= Exercise objective =
What you output must be the exact lines from the first line of the data through the one holding "bm.faces.new((vs[i][j], vs[i][j +", with no pictures.

--- Available records Enclosed Below ---

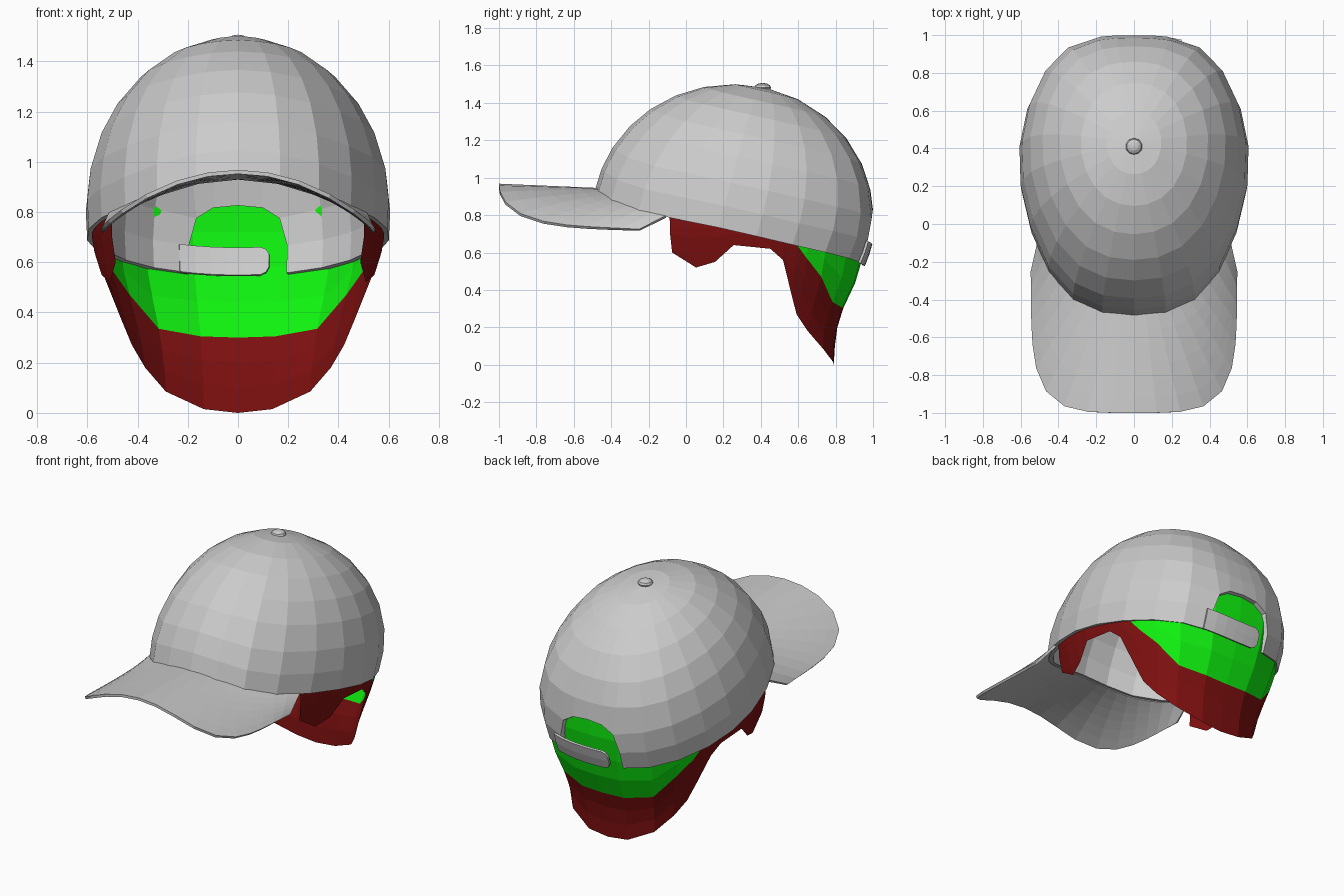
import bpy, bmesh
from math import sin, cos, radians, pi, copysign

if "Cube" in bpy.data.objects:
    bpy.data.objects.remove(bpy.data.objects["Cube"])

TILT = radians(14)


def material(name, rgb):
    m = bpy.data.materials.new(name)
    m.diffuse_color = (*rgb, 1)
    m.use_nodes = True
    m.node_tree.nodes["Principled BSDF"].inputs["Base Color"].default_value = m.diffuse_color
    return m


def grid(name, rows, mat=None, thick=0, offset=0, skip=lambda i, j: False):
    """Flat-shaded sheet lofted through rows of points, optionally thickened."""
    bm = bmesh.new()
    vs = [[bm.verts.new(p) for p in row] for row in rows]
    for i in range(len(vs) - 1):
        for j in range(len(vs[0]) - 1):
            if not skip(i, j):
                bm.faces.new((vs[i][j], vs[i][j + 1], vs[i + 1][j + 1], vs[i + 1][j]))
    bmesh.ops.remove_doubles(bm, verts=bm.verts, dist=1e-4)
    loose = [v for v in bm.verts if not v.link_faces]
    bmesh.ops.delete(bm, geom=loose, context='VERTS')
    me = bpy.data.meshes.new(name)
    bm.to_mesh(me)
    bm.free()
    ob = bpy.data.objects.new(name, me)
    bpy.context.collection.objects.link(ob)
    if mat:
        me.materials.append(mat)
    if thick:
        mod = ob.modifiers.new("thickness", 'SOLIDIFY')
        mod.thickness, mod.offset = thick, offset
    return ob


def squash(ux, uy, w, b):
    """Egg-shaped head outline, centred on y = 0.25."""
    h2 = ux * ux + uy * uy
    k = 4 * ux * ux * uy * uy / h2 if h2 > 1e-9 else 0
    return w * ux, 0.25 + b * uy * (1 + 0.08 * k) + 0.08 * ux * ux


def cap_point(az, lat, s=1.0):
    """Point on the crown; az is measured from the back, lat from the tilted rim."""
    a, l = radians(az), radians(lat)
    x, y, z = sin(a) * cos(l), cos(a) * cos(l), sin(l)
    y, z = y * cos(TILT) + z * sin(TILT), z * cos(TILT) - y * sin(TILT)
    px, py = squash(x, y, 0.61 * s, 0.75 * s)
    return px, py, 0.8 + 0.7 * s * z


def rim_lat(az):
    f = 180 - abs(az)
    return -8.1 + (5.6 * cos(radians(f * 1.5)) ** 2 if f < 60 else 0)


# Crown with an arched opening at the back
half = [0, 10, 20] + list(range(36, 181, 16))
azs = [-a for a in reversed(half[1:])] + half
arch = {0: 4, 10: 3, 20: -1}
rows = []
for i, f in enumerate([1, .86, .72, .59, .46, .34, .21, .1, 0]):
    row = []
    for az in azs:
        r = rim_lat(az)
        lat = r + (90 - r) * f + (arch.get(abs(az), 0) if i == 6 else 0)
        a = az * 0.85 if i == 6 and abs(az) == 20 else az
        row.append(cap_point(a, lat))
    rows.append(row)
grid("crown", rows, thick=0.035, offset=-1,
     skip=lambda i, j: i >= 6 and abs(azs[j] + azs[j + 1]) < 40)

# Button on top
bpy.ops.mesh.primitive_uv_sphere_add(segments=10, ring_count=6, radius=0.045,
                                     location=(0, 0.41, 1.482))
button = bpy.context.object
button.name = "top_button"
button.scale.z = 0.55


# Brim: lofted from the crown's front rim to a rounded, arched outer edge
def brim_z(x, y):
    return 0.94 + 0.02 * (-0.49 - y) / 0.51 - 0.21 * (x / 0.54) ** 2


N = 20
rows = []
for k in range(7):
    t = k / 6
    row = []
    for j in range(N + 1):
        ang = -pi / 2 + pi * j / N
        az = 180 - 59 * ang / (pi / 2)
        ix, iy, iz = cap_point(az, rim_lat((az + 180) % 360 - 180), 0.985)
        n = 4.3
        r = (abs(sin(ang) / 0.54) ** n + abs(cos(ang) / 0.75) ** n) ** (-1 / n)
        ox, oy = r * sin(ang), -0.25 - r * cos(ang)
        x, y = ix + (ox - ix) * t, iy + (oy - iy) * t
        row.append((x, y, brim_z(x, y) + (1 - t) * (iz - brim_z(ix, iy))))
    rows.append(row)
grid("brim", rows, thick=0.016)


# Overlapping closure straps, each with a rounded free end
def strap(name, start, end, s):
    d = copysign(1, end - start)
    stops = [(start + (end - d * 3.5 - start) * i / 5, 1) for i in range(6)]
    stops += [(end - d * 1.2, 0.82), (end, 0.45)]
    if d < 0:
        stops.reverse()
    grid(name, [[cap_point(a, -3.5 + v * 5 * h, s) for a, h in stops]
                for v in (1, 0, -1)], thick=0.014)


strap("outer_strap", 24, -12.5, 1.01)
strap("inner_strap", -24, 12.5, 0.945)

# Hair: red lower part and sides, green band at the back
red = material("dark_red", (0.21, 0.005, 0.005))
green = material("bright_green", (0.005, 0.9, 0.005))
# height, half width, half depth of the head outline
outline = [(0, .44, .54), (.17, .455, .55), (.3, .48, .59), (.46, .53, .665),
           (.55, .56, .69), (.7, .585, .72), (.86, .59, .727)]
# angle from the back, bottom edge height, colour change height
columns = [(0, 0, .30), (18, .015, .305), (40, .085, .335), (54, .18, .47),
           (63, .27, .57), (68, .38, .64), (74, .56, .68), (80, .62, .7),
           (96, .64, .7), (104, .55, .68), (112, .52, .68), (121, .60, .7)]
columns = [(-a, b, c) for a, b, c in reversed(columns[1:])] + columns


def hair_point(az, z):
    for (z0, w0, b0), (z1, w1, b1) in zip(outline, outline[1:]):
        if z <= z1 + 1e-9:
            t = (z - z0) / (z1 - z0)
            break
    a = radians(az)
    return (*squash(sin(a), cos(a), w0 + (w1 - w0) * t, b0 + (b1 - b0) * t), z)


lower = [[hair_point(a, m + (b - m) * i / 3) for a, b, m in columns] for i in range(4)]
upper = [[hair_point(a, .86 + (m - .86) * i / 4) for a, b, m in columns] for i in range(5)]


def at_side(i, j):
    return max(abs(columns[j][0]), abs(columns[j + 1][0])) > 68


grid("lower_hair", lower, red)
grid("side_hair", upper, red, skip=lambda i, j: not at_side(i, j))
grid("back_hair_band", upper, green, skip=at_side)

--- End of Enclosed Available records ---

= Reply to the exercise =
import bpy, bmesh
from math import sin, cos, radians, pi, copysign

if "Cube" in bpy.data.objects:
    bpy.data.objects.remove(bpy.data.objects["Cube"])

TILT = radians(14)


def material(name, rgb):
    m = bpy.data.materials.new(name)
    m.diffuse_color = (*rgb, 1)
    m.use_nodes = True
    m.node_tree.nodes["Principled BSDF"].inputs["Base Color"].default_value = m.diffuse_color
    return m


def grid(name, rows, mat=None, thick=0, offset=0, skip=lambda i, j: False):
    """Flat-shaded sheet lofted through rows of points, optionally thickened."""
    bm = bmesh.new()
    vs = [[bm.verts.new(p) for p in row] for row in rows]
    for i in range(len(vs) - 1):
        for j in range(len(vs[0]) - 1):
            if not skip(i, j):
                bm.faces.new((vs[i][j], vs[i][j + 1], vs[i + 1][j + 1], vs[i + 1][j]))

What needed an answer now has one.